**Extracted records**
┌────────

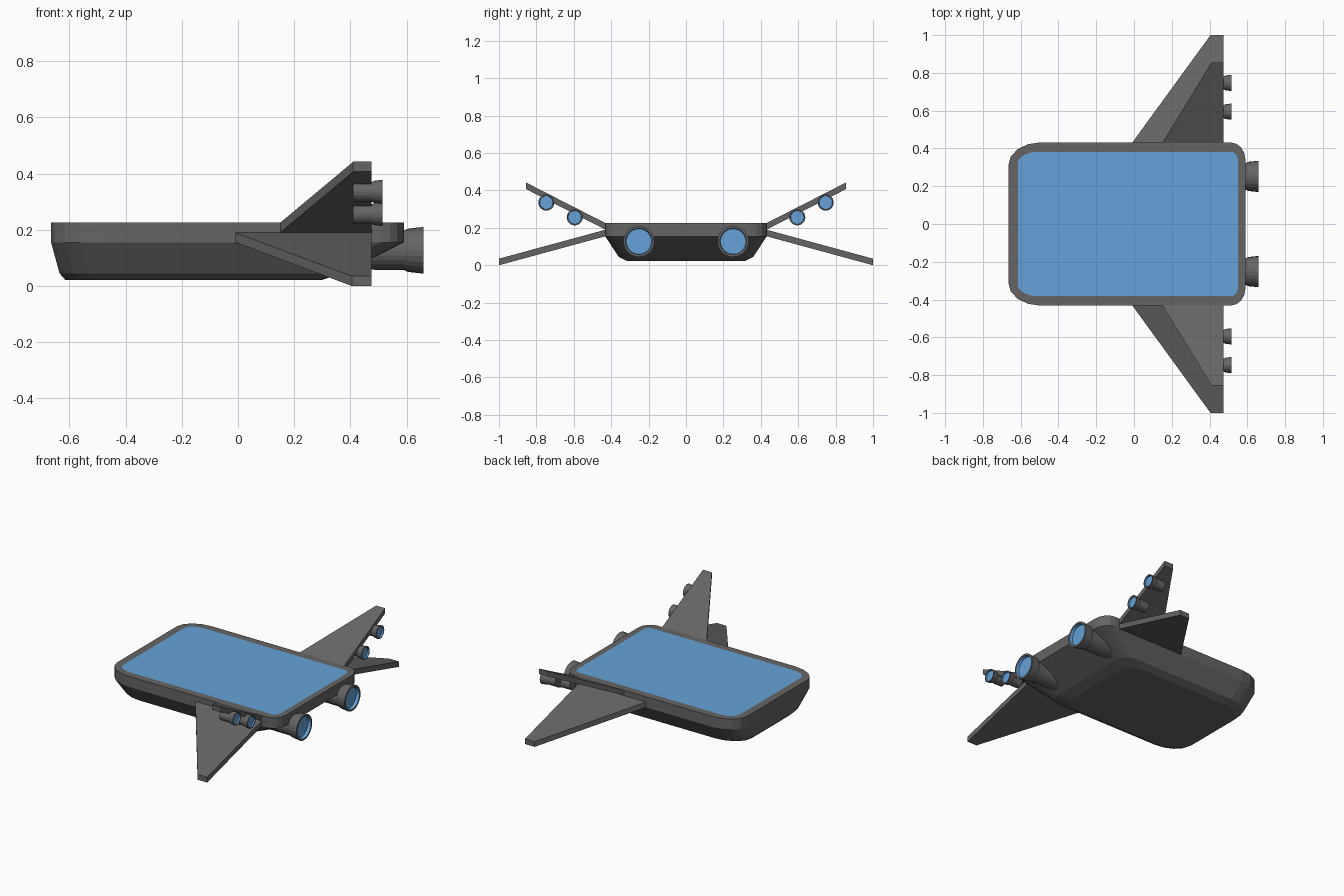
import bpy, bmesh, math
from mathutils import Vector

cube = bpy.data.objects.get("Cube")
if cube:
    bpy.data.objects.remove(cube, do_unlink=True)


def material(name, color):
    m = bpy.data.materials.new(name)
    m.use_nodes = True
    m.diffuse_color = color
    m.node_tree.nodes["Principled BSDF"].inputs["Base Color"].default_value = color
    return m


MATS = [material("dark grey", (0.13, 0.13, 0.13, 1)),
        material("sky blue", (0.13, 0.36, 0.68, 1))]


def loft(name, rings, blue_from):
    """Skin equal-sized rings and cap both ends; bands from blue_from on are blue."""
    bm = bmesh.new()
    loops = [[bm.verts.new(p) for p in ring] for ring in rings]
    n = len(loops[0])
    bm.faces.new(loops[0])
    for band, (a, b) in enumerate(zip(loops, loops[1:])):
        for i in range(n):
            j = (i + 1) % n
            f = bm.faces.new((a[i], a[j], b[j], b[i]))
            f.material_index = int(band >= blue_from)
    cap = bm.faces.new(loops[-1])
    cap.material_index = int(len(rings) - 1 >= blue_from)
    bmesh.ops.recalc_face_normals(bm, faces=bm.faces)
    mesh = bpy.data.meshes.new(name)
    bm.to_mesh(mesh)
    bm.free()
    for m in MATS:
        mesh.materials.append(m)
    obj = bpy.data.objects.new(name, mesh)
    bpy.context.collection.objects.link(obj)
    return obj


def rounded_rect(x0, x1, hy, z, left, right, steps=4):
    """Rounded rectangle whose left and right corners have their own (rx, ry)."""
    pts = []
    for k, (sx, sy) in enumerate(((1, 1), (-1, 1), (-1, -1), (1, -1))):
        rx, ry = right if sx > 0 else left
        cx = x1 - rx if sx > 0 else x0 + rx
        for s in range(steps + 1):
            a = (k + s / steps) * math.pi / 2
            pts.append((cx + rx * math.cos(a), sy * (hy - ry) + ry * math.sin(a), z))
    return pts


# Hull: chamfered tray with a flush blue deck
big, small = (0.17, 0.12), (0.08, 0.09)
loft("hull", [
    rounded_rect(-0.615, 0.30, 0.315, 0.022, big, small),
    rounded_rect(-0.635, 0.37, 0.36, 0.045, big, small),
    rounded_rect(-0.665, 0.59, 0.432, 0.155, big, small),
    rounded_rect(-0.665, 0.59, 0.432, 0.225, big, small),
    rounded_rect(-0.615, 0.55, 0.382, 0.225, (0.10, 0.06), (0.035, 0.04)),
], blue_from=4)


def wing(name, side, root, tip, thickness, back=0.475):
    """Tapered slab from root to tip; each is (leading x, y, underside z)."""
    def section(t):
        x, y, z = Vector(root).lerp(Vector(tip), t)
        return [(x, side * y, z), (back, side * y, z),
                (back, side * y, z + thickness), (x, side * y, z + thickness)]
    # the root is carried slightly into the hull
    loft(name, [section(-0.04), section(1)], blue_from=9)


def engine(name, y, z, profile, blue_from, sides=24):
    """Nozzle turned about the x axis from (x, radius) pairs."""
    rings = []
    for x, r in profile:
        angles = [2 * math.pi * i / sides for i in range(sides)]
        rings.append([(x, y + r * math.cos(a), z + r * math.sin(a)) for a in angles])
    loft(name, rings, blue_from)


MAIN = [(0.30, 0.068), (0.59, 0.070), (0.605, 0.077), (0.66, 0.083),
        (0.66, 0.071), (0.64, 0.068)]
POD = [(0.41, 0.035), (0.475, 0.035), (0.485, 0.039), (0.515, 0.043),
       (0.515, 0.036), (0.505, 0.035)]

for side, label in ((1, "back"), (-1, "front")):
    wing(f"{label}_upper_wing", side, (0.15, 0.43, 0.19), (0.41, 0.855, 0.407), 0.035)
    wing(f"{label}_lower_wing", side, (-0.01, 0.43, 0.155), (0.405, 1.0, 0.0), 0.035)
    engine(f"{label}_main_engine", side * 0.252, 0.127, MAIN, 4)
    engine(f"{label}_inner_pod", side * 0.595, 0.256, POD, 4)
    engine(f"{label}_outer_pod", side * 0.747, 0.335, POD, 4)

└────────

**Directions for this task**
Exactly how many lines of the records include "steps"? Provide the number by itself.

**Final answer**
3